#### Data listing
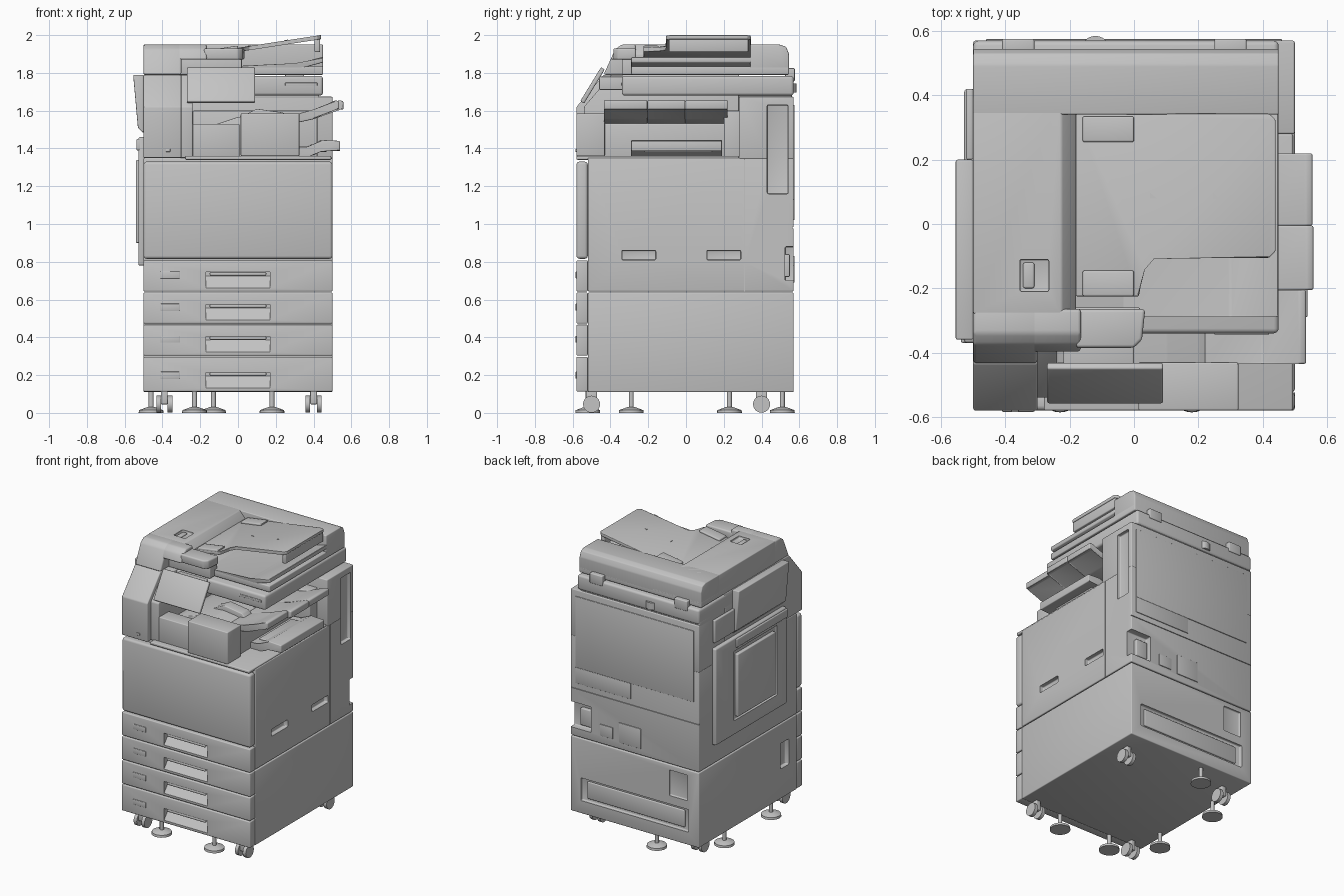
import bpy, bmesh, math
from mathutils import Matrix, Vector

cube = bpy.data.objects.get("Cube")
if cube:
    bpy.data.objects.remove(cube, do_unlink=True)

# Shared limits of the machine
RIGHT, LEFT, FRONT, BACK = -.5, .5, -.58, .57
SHELL_FRONT, COLUMN_FRONT = -.52, .28
BASE, SPLIT, DECK, BED, LID, TOP = .11, .64, 1.35, 1.68, 1.79, 1.95
BED_LEFT, CHEEK = .45, -.24
GAP, SOFT, ROUND = .006, .006, .015

GREY = (.55, .55, .55, 1)
grey = bpy.data.materials.new("light grey plastic")
grey.use_nodes = True
grey.diffuse_color = GREY
shader = next(node for node in grey.node_tree.nodes if node.type == 'BSDF_PRINCIPLED')
shader.inputs["Base Color"].default_value = GREY
parts = []


def finish(name, bm):
    bmesh.ops.recalc_face_normals(bm, faces=bm.faces)
    mesh = bpy.data.meshes.new(name)
    bm.to_mesh(mesh)
    bm.free()
    mesh.materials.append(grey)
    part = bpy.data.objects.new(name, mesh)
    bpy.context.collection.objects.link(part)
    parts.append(part)
    return part


def prism(name, axis, profile, start, end, bevel=SOFT):
    """Extrude a profile along an axis and round its edges."""
    place = {'x': lambda a, b, t: (t, a, b),
             'y': lambda a, b, t: (a, t, b),
             'z': lambda a, b, t: (a, b, t)}[axis]
    bm = bmesh.new()
    near = [bm.verts.new(place(a, b, start)) for a, b in profile]
    far = [bm.verts.new(place(a, b, end)) for a, b in profile]
    bm.faces.new(near)
    bm.faces.new(far)
    for i in range(len(profile)):
        bm.faces.new((near[i - 1], near[i], far[i], far[i - 1]))
    if bevel:
        bmesh.ops.bevel(bm, geom=list(bm.edges), offset=bevel, segments=3, profile=.5,
                        affect='EDGES', clamp_overlap=True)
    return finish(name, bm)


def box(name, x, y, z, bevel=SOFT):
    corners = [(x[0], y[0]), (x[1], y[0]), (x[1], y[1]), (x[0], y[1])]
    return prism(name, 'z', corners, *z, bevel)


def around(middle, half):
    return middle - half, middle + half


def sheet(name, path, thickness, start, end):
    """Thick sheet that follows a path seen from the front."""
    under = [(x, z - thickness) for x, z in reversed(path)]
    return prism(name, 'y', path + under, start, end)


def rod(name, centre, bottom, top, depth, turn=Matrix()):
    bm = bmesh.new()
    bmesh.ops.create_cone(bm, cap_ends=True, segments=24, radius1=bottom, radius2=top, depth=depth)
    bm.transform(Matrix.Translation(Vector(centre)) @ turn)
    return finish(name, bm)


def cut(part, cutter):
    modifier = part.modifiers.new("recess", 'BOOLEAN')
    modifier.operation, modifier.solver, modifier.object = 'DIFFERENCE', 'EXACT', cutter
    bpy.context.view_layer.objects.active = part
    bpy.ops.object.modifier_apply(modifier=modifier.name)
    parts.remove(cutter)
    bpy.data.objects.remove(cutter, do_unlink=True)


def recess(part, x, y, z):
    cut(part, box("cutter", x, y, z))


def tilt(part):
    """Lean a flat part to the slope of the document tray."""
    for vertex in part.data.vertices:
        vertex.co.z += 1.905 + (vertex.co.x + .18) / 6.5 - .022


# Lower cabinet with back recesses and a side grip
cabinet = box("lower_cabinet", (RIGHT, LEFT), (SHELL_FRONT, BACK), (BASE, SPLIT - GAP / 2))
recess(cabinet, around(0, .42), (BACK - .02, 1), (.2, .36))
recess(cabinet, (-.41, -.27), (BACK - .015, 1), (.42, .6))
recess(cabinet, (-1, RIGHT + .03), (-.43, -.34), (.32, .5))
box("cabinet_back_plate", around(0, .38), (BACK - .03, BACK - .01), (.22, .34))

# Main body with side grips, seams, tall recess and rear corner notch
body = box("main_body", (RIGHT, LEFT), (SHELL_FRONT, BACK), (SPLIT + GAP / 2, DECK))
for y in (-.25, .2):
    recess(body, (LEFT - .03, 1), around(y, .09), (.81, .86))
recess(body, (.34, 1), (BACK - .045, 1), (.7, .88))
for part, bottom, top in ((body, 1.16, DECK + 1),):
    recess(part, (LEFT - .025, 1), (.43, .54), (bottom, top))
cut(body, box("cutter", (LEFT - GAP, 1), around(.31, GAP / 2), (BASE, TOP), 0))
cut(body, box("cutter", (-1, 1), (BACK - GAP, 1), around(.98, GAP / 2), 0))

# Drawers with sloped scoops, then the front door
levels = [BASE, .3, .47, SPLIT, .81]
for bottom, top in zip(levels, levels[1:]):
    drawer = box("drawer", (RIGHT, LEFT), (FRONT, SHELL_FRONT), (bottom + GAP / 2, top - GAP / 2))
    sill = bottom + .022
    roof = sill + .083
    scoop = [(FRONT - 1, sill), (FRONT - 1, roof), (FRONT + .05, roof),
             (FRONT + .05, roof - .02), (FRONT, sill)]
    cut(drawer, prism("cutter", 'x', scoop, *around(0, .17), 0))
    box("drawer_grip", around(0, .15), (FRONT, FRONT + .02), (roof - .018, roof))
    box("paper_label", around(-.36, .05), (FRONT - .004, FRONT + .01), around(roof - .015, .018), .002)
box("front_door", (RIGHT, LEFT), (FRONT, SHELL_FRONT), (levels[-1] + GAP, DECK - .02), ROUND)
box("deck", (-.28, LEFT - SOFT), (FRONT, COLUMN_FRONT), around(DECK, .01))

# Rear column, carrying the tall recess upwards
column = box("rear_column", (RIGHT, LEFT), (COLUMN_FRONT, BACK), (DECK - SOFT, BED - SOFT))
recess(column, (LEFT - .025, 1), (.43, .54), (DECK - 1, 1.63))

# Right pillar: sloped outer shell and set-back inner cheek
for name, front, ends in (("right_pillar", FRONT, (RIGHT, -.3)),
                          ("pillar_cheek", FRONT + .04, (-.33, CHEEK))):
    side = [(front, DECK), (front, 1.62), (front + .145, LID),
            (COLUMN_FRONT, LID), (COLUMN_FRONT, DECK)]
    prism(name, 'x', side, *ends)
box("power_button", around(-.37, .012), around(FRONT, .005), around(1.39, .008), .002)

# Scanner bed
box("scanner_bed", (RIGHT, BED_LEFT), (-.34, BACK), (BED, LID - GAP), ROUND)
box("scanner_neck", (RIGHT, BED_LEFT - .02), (COLUMN_FRONT, BACK - .01), around(BED, .02))
box("scanner_button_strip", (.25, .42), around(-.34, .004), around(1.74, .008), .002)

# Lid with a rounded rear hump and a paper exit surface
box("lid_base", (RIGHT, BED_LEFT), (-.29, BACK - .025), (LID, LID + .045))
rear = BACK - .025
hump = [(.34, LID), (.34, TOP), (rear - .05, TOP), (rear - .015, TOP - .012),
        (rear, TOP - .05), (rear, LID + .02), (rear - .02, LID)]
prism("lid_rear_hump", 'x', hump, RIGHT, BED_LEFT)
sheet("lid_exit_tray", [(-.2, LID + .04), (.3, LID + .055), (BED_LEFT, LID + .095)], .03, FRONT / 2, .35)
for x in (-.36, .3):
    box("lid_hinge", around(x, .05), (rear - .02, BACK + .006), around(LID, .035))
rod("rear_cap", (-.12, BACK - .03, 1.72), .045, .045, .05)

# Document feeder housing with a latch recess
feeder = prism("document_feeder", 'y', [(RIGHT, LID), (RIGHT, TOP), (-.225, TOP), (-.18, TOP - .05), (-.18, LID)],
               -.28, .4)
recess(feeder, around(-.31, .045), around(-.16, .05), (TOP - .015, TOP + 1))
box("feeder_latch", (-.345, -.31), around(-.16, .04), (TOP - .02, TOP - SOFT))

# Curved feeder front, arching over the panel opening
for name, drop, ends in (("feeder_front", TOP - LID, (RIGHT, -.3)), ("feeder_arch", .08, (-.32, -.165))):
    low = TOP - drop
    front = -.375 - (drop - .025) / 2.2
    prism(name, 'x', [(front, low), (-.375, TOP - .025), (-.34, TOP), (-.265, TOP), (-.265, low)],
          *ends, .01)
lip = [(-.18, -.385), (0, -.385), (.025, -.36), (.035, -.265), (-.18, -.265)]
prism("feeder_front_lip", 'z', lip, TOP - .08, TOP - .02, .01)
box("feeder_underside", (-.32, .02), (-.34, -.26), (LID, TOP - .07))

# Sloped document tray with a notched outline, guides and size marks
outline = [(-.18, -.225), (.015, -.225), (.03, -.14), (.06, -.105), (.42, -.105),
           (.44, -.085), (.44, .325), (.42, .343), (-.18, .343)]
tilt(prism("document_tray", 'z', outline, 0, .022, .004))
box("tray_end_wall", (.405, .435), (-.09, .33), (TOP - .04, TOP + .03))
for y in (-.185, .295):
    tilt(box("paper_guide", (-.16, 0), around(y, .04), (.015, .034)))
box("guide_wall", (-.15, -.03), (.343, .375), (TOP - .08, TOP - .015))
for x in (.06, .255):
    tilt(prism("size_mark", 'z', [(x - .01, .08), (x + .01, .08), (x - .01, .098)], .02, .025, 0))

# Tilted control panel and its arm
foot, head, depth = Vector((-.56, 1.65)), Vector((-.45, 1.83)), Vector((.02, -.012))
prism("control_panel", 'x', [foot, foot + depth, head + depth, head], -.27, .09)
box("panel_arm", (-.22, 0), (-.46, -.3), (1.71, LID - .01))

# Inner finisher: front covers and arched paper bed
box("finisher_right_cover", (CHEEK, .008), (FRONT + .04, -.43), (DECK, 1.53))
box("finisher_left_cover", (.014, .325), (FRONT, -.43), (DECK + .01, 1.585))
bed = [(x, 1.575 - (x - .09) ** 2) for x in (CHEEK, -.15, 0, .1, .2, .3)]
prism("finisher_bed", 'y', bed + [(.3, DECK), (CHEEK, DECK)], -.44, .22)
box("finisher_rear_block", (CHEEK, .42), (.2, .3), (DECK, 1.6))
for y in (-.26, -.08, .1):
    sheet("bed_rib", [(.02, 1.57), (.1, 1.61), (.24, 1.59), (.3, 1.53)], .03, *around(y, .04))

# Upper and lower output trays
edges = [-.435, -.205, -.005, .22]
for start, end, tip in zip(edges, edges[1:], (.535, .558, .555)):
    sheet("upper_output_tray", [(.22, 1.56), (.4, 1.6), (tip - .02, 1.655), (tip, 1.65)], .045, start, end)
sheet("lower_output_tray", [(.2, 1.4), (.36, 1.4), (.44, 1.445), (.54, 1.44)], .055, -.29, .19)
box("lower_tray_stop", (.32, .47), around(-.04, .18), (1.38, 1.41))

# Right side door, rail and upper cover
door = box("side_door", (RIGHT - .028, RIGHT + .01), (-.37, .42), (.78, 1.46), .01)
recess(door, (-1, RIGHT - ROUND), around(-.02, .24), (.88, 1.37))
box("side_door_panel", (RIGHT - .04, RIGHT), around(-.02, .21), (.9, 1.34))
box("side_door_rail", (RIGHT - .038, RIGHT), (-.37, .2), (1.39, 1.45))
cover = [(RIGHT, 1.48), (RIGHT - .03, 1.51), (RIGHT - .055, LID), (RIGHT, LID)]
prism("side_upper_cover", 'y', cover, -.36, .2)
box("side_upper_strip", (RIGHT - .022, RIGHT), (.2, .42), (1.5, 1.66))

# Stepped back panel, sockets and covers
outer = (BACK - .01, BACK + .005)
box("back_panel_upper", around(0, .46), outer, (1.13, 1.63), .002)
box("back_panel_lower", (.03, .46), outer, (1.02, 1.13), .002)
box("socket_plate", (.17, .27), outer, (.7, .78), .002)
box("socket_cover", (-.05, .12), outer, (.69, .83), .002)
box("power_inlet", (.35, .44), (BACK - .05, BACK - .02), (.72, .84))

# Stabiliser feet
for x, y in ((-.13, .51), (-.46, .23), (-.46, -.29), (-.23, -.52), (.18, -.52)):
    rod("foot_disc", (x, y, .008), .066, .064, .016)
    rod("foot_dome", (x, y, .023), .06, .022, .014)
    rod("foot_stem", (x, y, .07), .013, .013, .1)

# Twin-wheel casters
sideways = Matrix.Rotation(math.pi / 2, 4, 'Y')
for x in (-.39, .4):
    for y in (-.5, .4):
        box("caster_fork", around(x, .018), around(y, .03), (.045, BASE + SOFT))
        for wheel in around(x, .03):
            rod("caster_wheel", (wheel, y, .046), .045, .045, .024, sideways)

# Smooth rounded edges, keep corners sharp
bpy.ops.object.select_all(action='DESELECT')
for part in parts:
    part.select_set(True)
bpy.context.view_layer.objects.active = body
bpy.ops.object.shade_smooth_by_angle(angle=math.radians(32))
########
▸ What is needed:
Among the lines above, the ones holding the word "cutter" must be counted; only that count is to be given.

▸ Your response:
8